Patrick Drahi claims he “rescued” the newspaper, which had fallen into a severe crisis. In a few years, even though nobody really knows how he did it, Drahi built his fortune with the company Altice. It started as a small cable network in southern France, passing through Numéricable, Noos, Virgin Mobile, Portugal Telecom, and the U.S. cable network operator Suddenlink. He now controls SFR, France’s second operator, previously owned by Vivendi (Bolloré).
In Israel, he controls I24 News, a TV channel close to Netanyahu.
In 2015, he acquired from the Belgian group Roularta L’Express–L’Expansion (L’Express is a weekly founded by Jacques Servan-Schreiber and Françoise Giroud), then NextRadioTv, which controls BFM-TV (24 hour news) and Rmc.
He jumped on Libération, partnering with the real estate businessman Bruno Ledoux, owner today of the original headquarters of the newspaper on Rue Beranger. The builder wanted to turn this property into the “Flore of the 21st century,” which is a coffee house merged with a business club where deals could be made (the editors reacted with a historic front page headline: “We are a newspaper, not a restaurant, not a social network, not a cultural space, not a TV scene, not a bar, not a start-up incubator.”).
“In a two year period,” writes Mauduit, “the group of Patrick Drahi has put more than €40 billion on the table, totally financed on credit operations,” with the consequent risk of a possible crack, “a caricature of the deregulation of finance.”
Drahi squeezes his acquisitions in order to repay his debts, subjecting the editorial staff to deep purges and cuts, not only decimating the newsrooms, but also at Sfr, where 5,000 layoffs are planned.
The assault on Libération is a case study, which was possible thanks to the connivance of the newspaper executives, who in 2011 had accepted the entry of Edouard de Rothschild as a partner.
France Television and Radio France
In public TV also, you can observe political appointments and pressure from different fronts: There is no freedom of information here, while the methods popular in private media are becoming more common in the public sector.

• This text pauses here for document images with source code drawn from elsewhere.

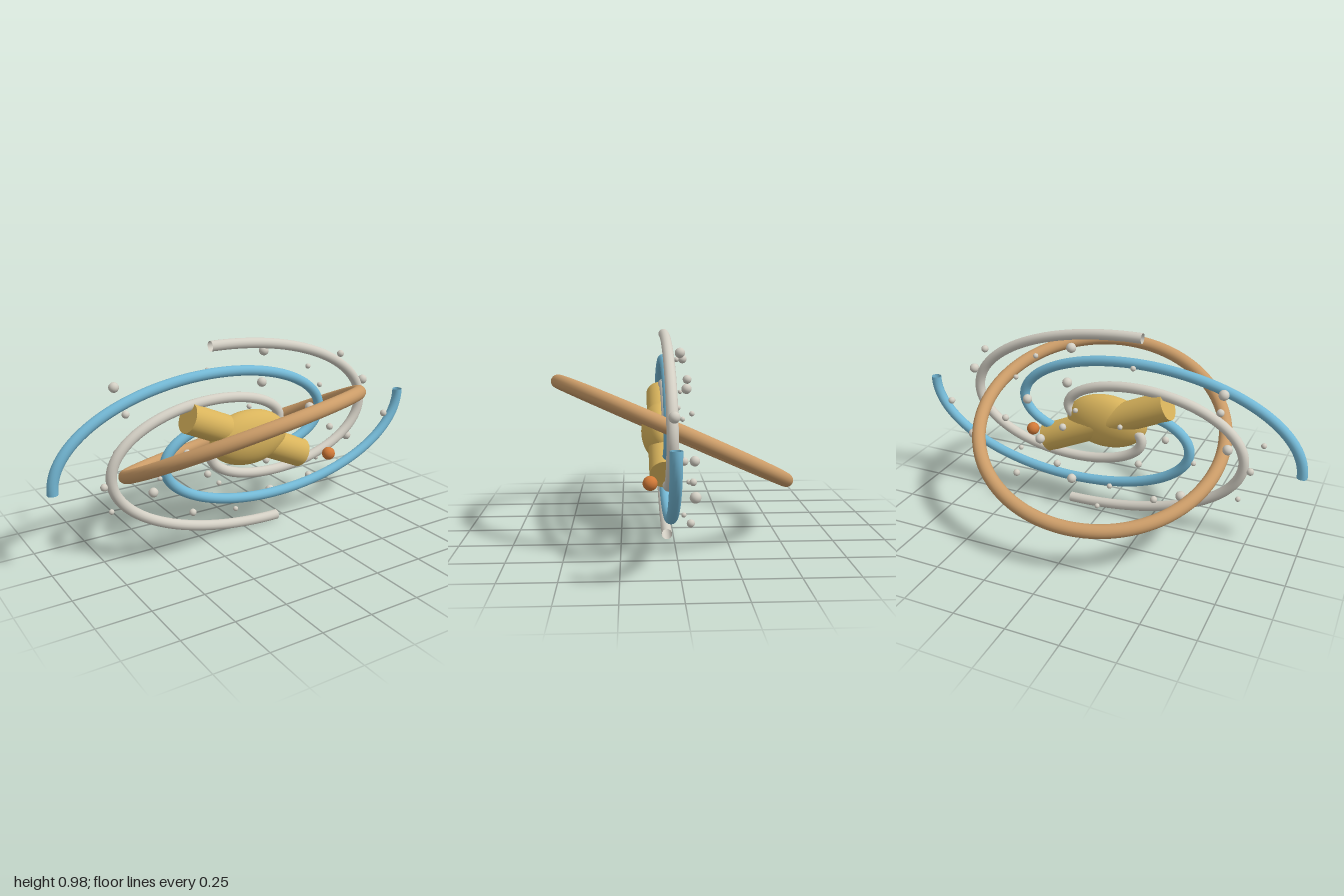
import * as THREE from 'three';

const material = (name, color, side = THREE.FrontSide) => {
  const m = new THREE.MeshStandardMaterial({ color, side });
  m.name = name;
  return m;
};

// Flattened Archimedean spiral, wound inward from its outer end
class SpiralArm extends THREE.Curve {
  constructor(endAngle) {
    super();
    this.endAngle = endAngle;
  }
  getPoint(t, target = new THREE.Vector3()) {
    const travel = t * Math.PI * 1.5;
    const r = 0.995 - 0.176 * travel;
    const a = this.endAngle - travel;
    return target.set(r * Math.cos(a), 0.5 + 0.476 * r * Math.sin(a), 0.033);
  }
}

export function createModel() {
  const model = new THREE.Group();
  model.name = 'spiralGalaxy';
  const gold = material('gold', 0xd9b45c);
  const tan = material('tan', 0xcb9c68);
  const blue = material('blue', 0x74b9d6, THREE.DoubleSide);
  const ivory = material('ivory', 0xd3cfc4, THREE.DoubleSide);
  const orange = material('orange', 0xd27a38);

  const add = (name, geometry, mat, x = 0, y = 0, z = 0) => {
    const mesh = new THREE.Mesh(geometry, mat);
    mesh.name = name;
    mesh.position.set(x, y, z);
    model.add(mesh);
    return mesh;
  };

  // Central bulge and the bar running through it
  add('bulge', new THREE.SphereGeometry(1, 40, 28), gold, 0, 0.5, 0.06).scale.set(0.212, 0.136, 0.09);
  const bar = add('bar', new THREE.CylinderGeometry(0.073, 0.073, 0.705, 32), gold, 0, 0.5, 0.045);
  bar.rotation.z = Math.PI / 2 - THREE.MathUtils.degToRad(24.5);

  // Four open-ended arms, a quarter turn apart
  for (let i = 0; i < 4; i++) {
    const angle = THREE.MathUtils.degToRad(191 - 90 * i);
    add(i % 2 ? 'ivoryArm' : 'blueArm',
      new THREE.TubeGeometry(new SpiralArm(angle), 140, 0.025, 16), i % 2 ? ivory : blue);
  }

  // Tilted ring around the disc
  const ring = add('tiltedRing', new THREE.TorusGeometry(0.602, 0.033, 20, 120), tan, 0, 0.5, 0);
  ring.quaternion.setFromUnitVectors(new THREE.Vector3(0, 0, 1),
    new THREE.Vector3(-0.165, 1, -0.449).normalize());

  // Single bright star in front of the bar's end
  add('brightStar', new THREE.SphereGeometry(0.033, 24, 16), orange, 0.45, 0.345, 0.118);

  // Scattered small stars: x, y, z per star, grouped by radius
  const stars = [
    [0.024, [[0.145, 0.892, -0.03], [-0.62, 0.805, -0.09], [0.155, 0.725, -0.06], [0.73, 0.677, 0.027],
      [-0.64, 0.512, -0.03], [0.297, 0.41, -0.09], [0.71, 0.345, -0.06], [-0.445, 0.255, -0.09],
      [0.41, 0.57, 0], [0.17, 0.165, 0]]],
    [0.018, [[0.623, 0.817, -0.03], [-0.595, 0.69, -0.03], [0.89, 0.465, 0.03], [0.545, 0.44, 0],
      [-0.74, 0.39, 0.03], [-0.32, 0.47, 0.03], [-0.195, 0.328, 0], [-0.28, 0.146, 0],
      [0.46, 0.165, -0.06], [0.205, 0.29, -0.09], [0.17, 0.498, -0.09]]],
    [0.013, [[0.37, 0.797, 0.03], [-0.17, 0.837, -0.03], [-0.815, 0.597, -0.09], [0.47, 0.68, 0],
      [-0.465, 0.375, 0.03], [0.46, 0.285, 0], [-0.70, 0.25, 0], [0, 0.075, -0.06],
      [-0.08, 0.225, -0.09], [-0.12, 0.54, -0.06], [0.10, 0.6, -0.09]]],
  ];
  for (const [radius, places] of stars) {
    const geometry = new THREE.SphereGeometry(radius, 16, 12);
    for (const place of places) add('smallStar', geometry, ivory, ...place);
  }
  return model;
}
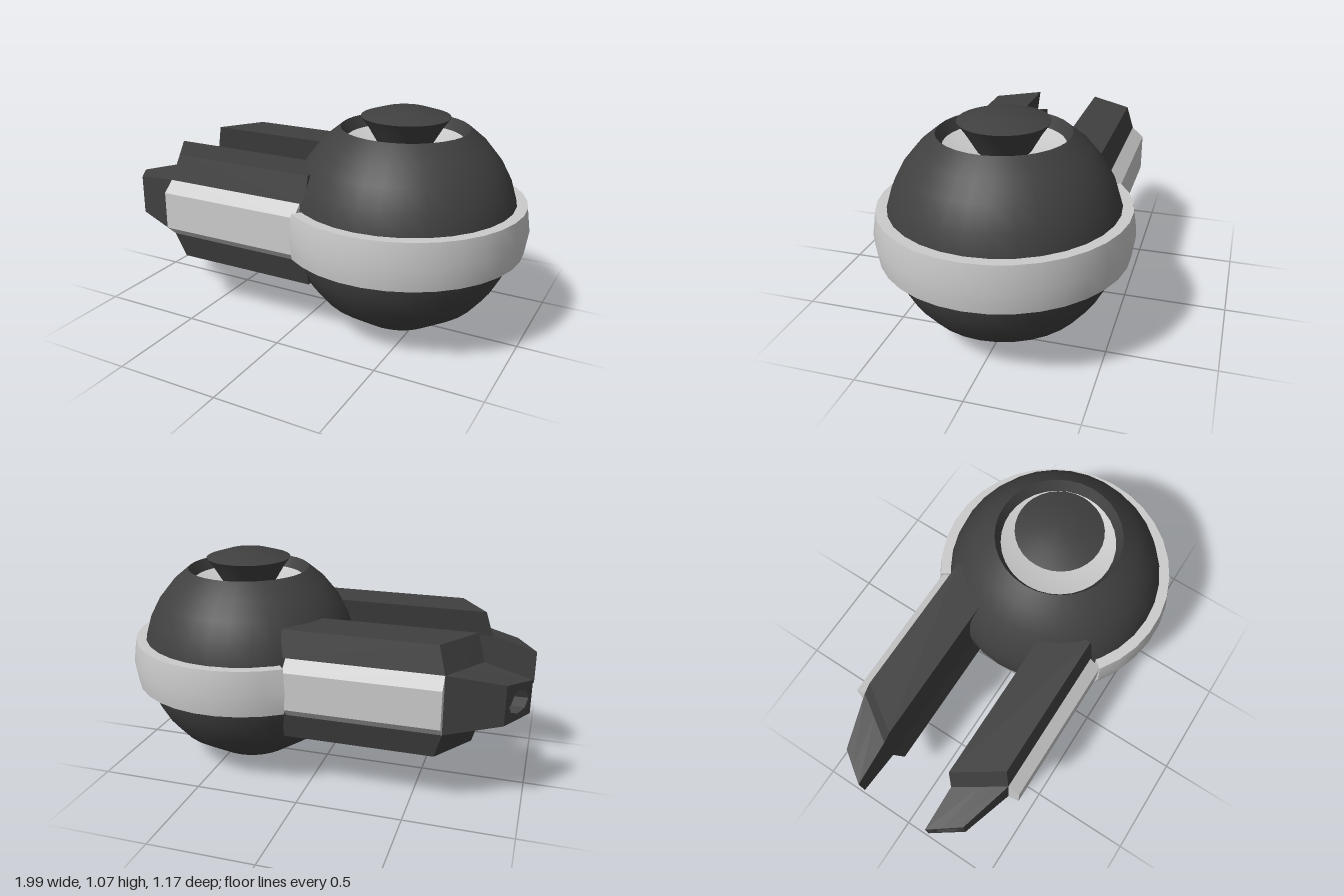
import * as THREE from 'three';
import { toCreasedNormals } from 'three/addons/utils/BufferGeometryUtils.js';

const dark = new THREE.MeshStandardMaterial({ color: 0x404040 });
const grey = new THREE.MeshStandardMaterial({ color: 0xcccccc });
const CX = 0.405, CY = 0.54, R = 0.535;

function addMesh(parent, name, geometry, material, crease = 0.5) {
  const mesh = new THREE.Mesh(toCreasedNormals(geometry, crease), material);
  mesh.name = name;
  parent.add(mesh);
  return mesh;
}

// Closed skin over a list of equal-length rings of [x, y, z], turned to face outwards
function loft(rings) {
  const n = rings[0].length, tris = [];
  const centre = (ring) => [0, 1, 2].map((k) => ring.reduce((s, p) => s + p[k], 0) / n);
  for (let i = 0; i + 1 < rings.length; i++) {
    for (let j = 0; j < n; j++) {
      const k = (j + 1) % n;
      const a = rings[i][j], b = rings[i][k], c = rings[i + 1][k], d = rings[i + 1][j];
      tris.push([a, b, c], [a, c, d]);
    }
  }
  const first = rings[0], last = rings[rings.length - 1];
  const cf = centre(first), cl = centre(last);
  for (let j = 0; j < n; j++) {
    const k = (j + 1) % n;
    tris.push([first[k], first[j], cf], [last[j], last[k], cl]);
  }
  const v = (p) => new THREE.Vector3(...p);
  const volume = tris.reduce((s, [a, b, c]) => s + v(a).dot(v(b).cross(v(c))), 0);
  const out = tris.flatMap(([a, b, c]) => (volume < 0 ? [a, c, b] : [a, b, c])).flat();
  const g = new THREE.BufferGeometry();
  g.setAttribute('position', new THREE.Float32BufferAttribute(out, 3));
  g.computeVertexNormals();
  return g;
}

function lathe(points) {
  const g = new THREE.LatheGeometry(points.map(([r, y]) => new THREE.Vector2(r, y)), 32);
  return g.translate(CX, 0, 0);
}

function buildArm(name, side) {
  const arm = new THREE.Group();
  arm.name = name;
  const mirror = (rings) => rings.map((ring) => ring.map(([x, y, z]) => [x, y, z * side]));
  const part = (label, rings, material) => addMesh(arm, label, loft(mirror(rings)), material, 0.1);

  // Upper and lower slabs lean outwards towards the middle, with raked front ends
  for (const [label, s] of [['upperSlab', 1], ['lowerSlab', -1]]) {
    const tip = CY + s * 0.265, mid = CY + s * 0.14;
    part(label, [
      [[-0.75, tip, 0.16], [-0.61, tip, 0.37], [-0.645, mid, 0.4], [-0.785, mid, 0.185]],
      [[0.1, tip, 0.16], [0.1, tip, 0.37], [0.1, mid, 0.4], [0.1, mid, 0.185]],
    ], dark);
  }
  part('middleSlab', [
    [[-0.785, 0.68, 0.185], [-0.645, 0.68, 0.4], [-0.645, 0.4, 0.4], [-0.785, 0.4, 0.185]],
    [[0.1, 0.68, 0.185], [0.1, 0.68, 0.4], [0.1, 0.4, 0.4], [0.1, 0.4, 0.185]],
  ], dark);

  // Tapered nozzle with a recessed hole in its slanted muzzle face
  const square = [[0, -1], [0.5, -1], [1, -1], [1, 0], [1, 1], [0.5, 1], [0, 1], [0, 0]];
  const base = square.map(([s, t]) => [-0.785 + 0.14 * s, CY + 0.14 * t, 0.185 + 0.215 * s]);
  const muzzle = square.map(([s, t]) => [-1 + 0.1 * s, CY + t * (0.08 + 0.015 * s), 0.185 + 0.14 * s]);
  const hole = (depth) => square.map((_, i) => {
    const a = -0.75 * Math.PI + (i * Math.PI) / 4;
    const s = 0.5 + 0.38 * Math.cos(a);
    return [-1 + 0.1 * s + depth, CY + 0.058 * Math.sin(a), 0.185 + 0.14 * s];
  });
  part('nozzle', [base, muzzle, hole(0), hole(0.06)], dark);

  // Chamfered strip along the outer face
  const strip = [[0.68, 0.4], [0.63, 0.457], [0.45, 0.457], [0.4, 0.4]];
  part('sideStrip', [-0.645, 0.075].map((x) => strip.map(([y, z]) => [x, y, z])), grey);
  return arm;
}

export function createModel() {
  const model = new THREE.Group();
  model.name = 'sphericalPod';

  // Ball, cut off at the top and turned in to form the socket wall
  const angles = [-90, -67.5, -45, -33.75, -22.5, -11.25, 0, 11.25, 22.5, 33.75, 45, 56.25];
  const ball = angles.map((deg) => {
    const a = THREE.MathUtils.degToRad(deg);
    return [Math.max(0, R * Math.cos(a)), CY + R * Math.sin(a)];
  });
  addMesh(model, 'ball', lathe([...ball, [0.27, 0.93]]), dark);
  addMesh(model, 'socketFloor', lathe([[0.27, 0.93], [0.2, 0.91], [0.12, 0.9]]), grey);
  addMesh(model, 'topCap', lathe([[0.12, 0.9], [0.17, 0.985], [0.205, 1.035], [0.11, 1.065], [0, 1.075]]), dark);

  // Belt around the ball, open where the arms leave it
  const section = [[0.51, 0.43], [0.572, 0.43], [0.588, CY], [0.572, 0.65], [0.51, 0.65]];
  const belt = [], steps = 24, half = THREE.MathUtils.degToRad(126.5);
  for (let i = 0; i <= steps; i++) {
    const a = half * ((2 * i) / steps - 1);
    belt.push(section.map(([r, y]) => [CX + r * Math.cos(a), y, r * Math.sin(a)]));
  }
  addMesh(model, 'belt', loft(belt), grey);

  model.add(buildArm('leftArm', 1), buildArm('rightArm', -1));
  return model;
}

Hollande wanted a 24-hour public TV channel. Since the beginning of September, “FranceTvInfo” has been broadcasting. The channel, which stole the name from the radio station “FranceInfo,” is now in its death throes and probably threatened, uses the resources of “Radio France” and “Média France Monde” to counter BFM-TV, which is deemed too hostile to Hollande.